Witt is aware she writes from a place of privilege. She is white, straight, and fancily educated. She lives in Brooklyn; writes for intellectual journals like n + 1, the London Review of Books, and the New Yorker; and has the freedom to spend a few months in San Francisco pursuing her inquiry into avant-garde sexual behavior and getting high on magical Altoids in the middle of a weekday. Superficially, her project is not much different from the one undertaken by Kate Bolick in Spinster, which also considered sex and the single woman, except instead of looking to the past for answers as Bolick did, Witt explores the future. There are much worse problems in the world right now.

And yet, there are larger implications beyond her own personal happiness.

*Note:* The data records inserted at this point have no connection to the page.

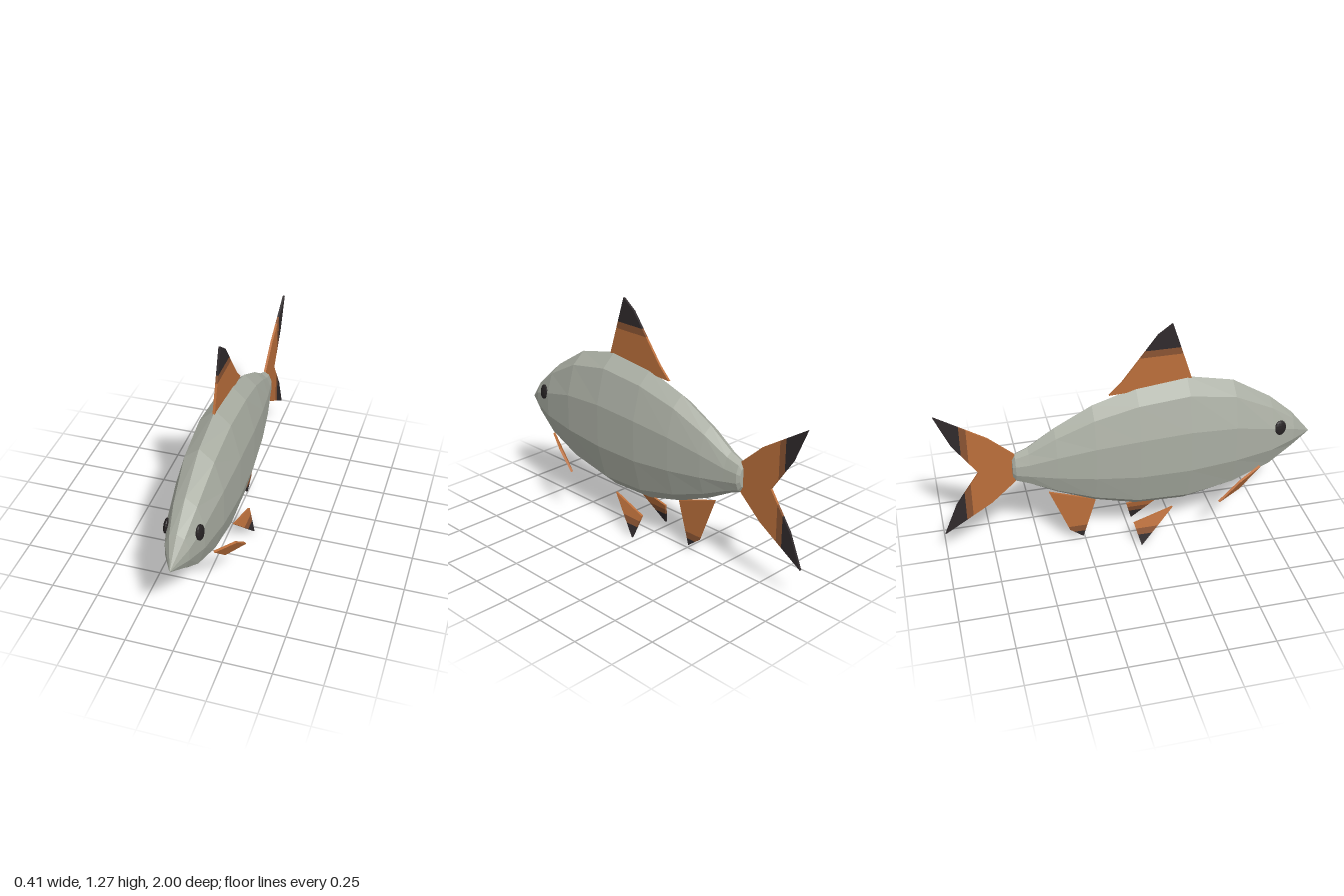
import * as THREE from 'three';
import { ConvexGeometry } from 'three/addons/geometries/ConvexGeometry.js';

const material = (name, color) => {
  const m = new THREE.MeshStandardMaterial({ color });
  m.name = name;
  m.flatShading = true;
  return m;
};

const THICK = 0.012;

// Keep the part of an outline where point[axis] lies between lo and hi
function clip(points, axis, lo, hi) {
  const half = (pts, limit, sign) => {
    const out = [];
    pts.forEach((p, i) => {
      const q = pts[(i + 1) % pts.length];
      const dp = (p[axis] - limit) * sign, dq = (q[axis] - limit) * sign;
      if (dp >= 0) out.push(p);
      if (dp * dq < 0) {
        const t = dp / (dp - dq);
        out.push([p[0] + (q[0] - p[0]) * t, p[1] + (q[1] - p[1]) * t]);
      }
    });
    return out;
  };
  return half(half(points, lo, 1), hi, -1);
}

// Thin upright plate from a [z, y] outline
function plate(points) {
  const shape = new THREE.Shape(points.map(([z, y]) => new THREE.Vector2(-z, y)));
  const geo = new THREE.ExtrudeGeometry(shape, { depth: THICK, bevelEnabled: false });
  geo.translate(0, 0, -THICK / 2);
  geo.rotateY(Math.PI / 2);
  return geo;
}

// Body lofted through ten-sided rings: [z, centre y, half width, half height]
function bodyGeometry() {
  const rings = [
    [1.0, 0.52, 0, 0],
    [0.89, 0.55, 0.064, 0.107],
    [0.76, 0.557, 0.098, 0.217],
    [0.55, 0.575, 0.127, 0.33],
    [0.3, 0.575, 0.137, 0.385],
    [0.03, 0.565, 0.13, 0.365],
    [-0.2, 0.56, 0.111, 0.297],
    [-0.4, 0.55, 0.083, 0.2],
    [-0.54, 0.54, 0.056, 0.113],
    [-0.61, 0.54, 0.043, 0.083],
    [-0.625, 0.54, 0.03, 0.055],
    [-0.626, 0.54, 0, 0],
  ];
  const N = 10, pos = [];
  const at = (i, j) => {
    const [z, cy, rx, ry] = rings[i];
    const a = Math.PI / 2 + (j / N) * Math.PI * 2;
    return [rx * Math.cos(a), cy + ry * Math.sin(a), z];
  };
  for (let i = 0; i < rings.length - 1; i++) {
    for (let j = 0; j < N; j++) {
      const a = at(i, j), b = at(i, j + 1), c = at(i + 1, j), d = at(i + 1, j + 1);
      if (i > 0) pos.push(...a, ...c, ...b);
      if (i < rings.length - 2) pos.push(...b, ...c, ...d);
      if (i === 0) continue;
    }
  }
  const geo = new THREE.BufferGeometry();
  geo.setAttribute('position', new THREE.Float32BufferAttribute(pos, 3));
  geo.computeVertexNormals();
  return geo;
}

export function createModel() {
  const model = new THREE.Group();
  model.name = 'fish';
  const silver = material('silver scales', 0xaaaea3);
  const orange = material('orange fin', 0xbb6f3b);
  const brown = material('brown fin band', 0x8a5433);
  const black = material('black fin tip', 0x302a2c);
  const eyeBlack = material('eye black', 0x262223);

  const add = (parent, name, geo, mat) => {
    const mesh = new THREE.Mesh(geo, mat);
    mesh.name = name;
    parent.add(mesh);
    return mesh;
  };

  // Fin coloured orange, brown, black in order away from the body
  function bandedFin(name, outline, axis, brownAt, blackAt, bend) {
    const fin = new THREE.Group();
    fin.name = name;
    const cuts = [[orange, 'Base', brownAt, null], [brown, 'Band', brownAt, blackAt], [black, 'Tip', blackAt, null]];
    const up = blackAt > brownAt;
    for (const [mat, part, from, to] of cuts) {
      let lo = -9, hi = 9;
      if (part === 'Band') [lo, hi] = [Math.min(from, to), Math.max(from, to)];
      else if ((part === 'Tip') === up) lo = from;
      else hi = from;
      const geo = plate(clip(outline, axis, lo, hi));
      if (bend) {
        const p = geo.attributes.position;
        for (let i = 0; i < p.count; i++) p.setX(i, p.getX(i) + bend(p.getY(i)));
        geo.computeVertexNormals();
      }
      add(fin, name + part, geo, mat);
    }
    model.add(fin);
  }

  add(model, 'body', bodyGeometry(), silver);

  // Fins on the centre line
  bandedFin('dorsalFin',
    [[0.325, 0.95], [0.22, 1.275], [0.145, 1.22], [-0.04, 0.975], [-0.11, 0.905], [0, 0.91]],
    1, 1.1, 1.138);
  bandedFin('analFin',
    [[-0.19, 0.262], [-0.44, 0.35], [-0.335, 0.08], [-0.262, 0.024]],
    1, 0.1, 0.062);

  // Forked tail, as two mirrored lobes
  for (const s of [1, -1]) {
    const lobe = [[-0.6, 0], [-0.6, 0.073], [-0.74, 0.2], [-1, 0.365], [-0.925, 0.185], [-0.8, 0]];
    bandedFin(s > 0 ? 'upperTailLobe' : 'lowerTailLobe',
      lobe.map(([z, y]) => [z, 0.54 + s * y]), 0, -0.845, -0.88);
  }

  for (const s of [1, -1]) {
    const side = s > 0 ? 'left' : 'right';

    // Pelvic fins splay outwards as they go down
    bandedFin(side + 'PelvicFin', [[0.22, 0.19], [0, 0.13], [0.035, 0.003]],
      1, 0.1, 0.065, (y) => s * (0.07 + (0.19 - y) * 0.31));

    // Pectoral fins: thin slanted plates
    const corners = [[0.113, 0.41, 0.69], [0.183, 0.377, 0.555], [0.2, 0.279, 0.44], [0.13, 0.295, 0.57]]
      .map(([x, y, z]) => new THREE.Vector3(s * x, y, z));
    const normal = corners[2].clone().sub(corners[0])
      .cross(corners[3].clone().sub(corners[1])).setLength(THICK / 2);
    add(model, side + 'PectoralFin', new ConvexGeometry(
      corners.flatMap((c) => [c.clone().add(normal), c.clone().sub(normal)])), orange);

    // Flattened eyes lying along the head
    const eye = add(model, side + 'Eye', new THREE.SphereGeometry(1, 10, 8), eyeBlack);
    eye.scale.set(0.013, 0.042, 0.034);
    eye.position.set(s * 0.084, 0.62, 0.802);
    eye.rotation.set(0, -s * 0.22, s * 0.15, 'YXZ');
  }

  return model;
}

Witt wonders if she, like many women, doesn’t know what she wants because she has spent so much of her life trying to conform to other people’s expectations of her sexual behavior. Her parents are comforted by the idea that sexual experimentation is a prelude to her finding the One and diving into the world of bridal magazines. Her partners expect her to be aroused, multiorgasmic, and emotionally detached, like the actresses in the porn videos they can now access for free from their laptops. The pharmaceutical companies take the money she spends every month on birth control pills without improving their technology so she won’t feel depressed or gain weight or have a six-month-long period.

“Part of the reason I wanted to document what free love might look like was to reveal shared experiences of the lives we were living that fell outside a happiness that could be bought or sold,” Witt writes. “To experience sexuality was to have a body that pursued a feeling.”

Is there any way the future of sexuality can liberate women—and men—from all these expectations (including being forced to distinguish between women and men) so they can understand what feelings their bodies are after and feel free to pursue them? For Witt, it’s an open question that she leaves the rest of us to answer.  v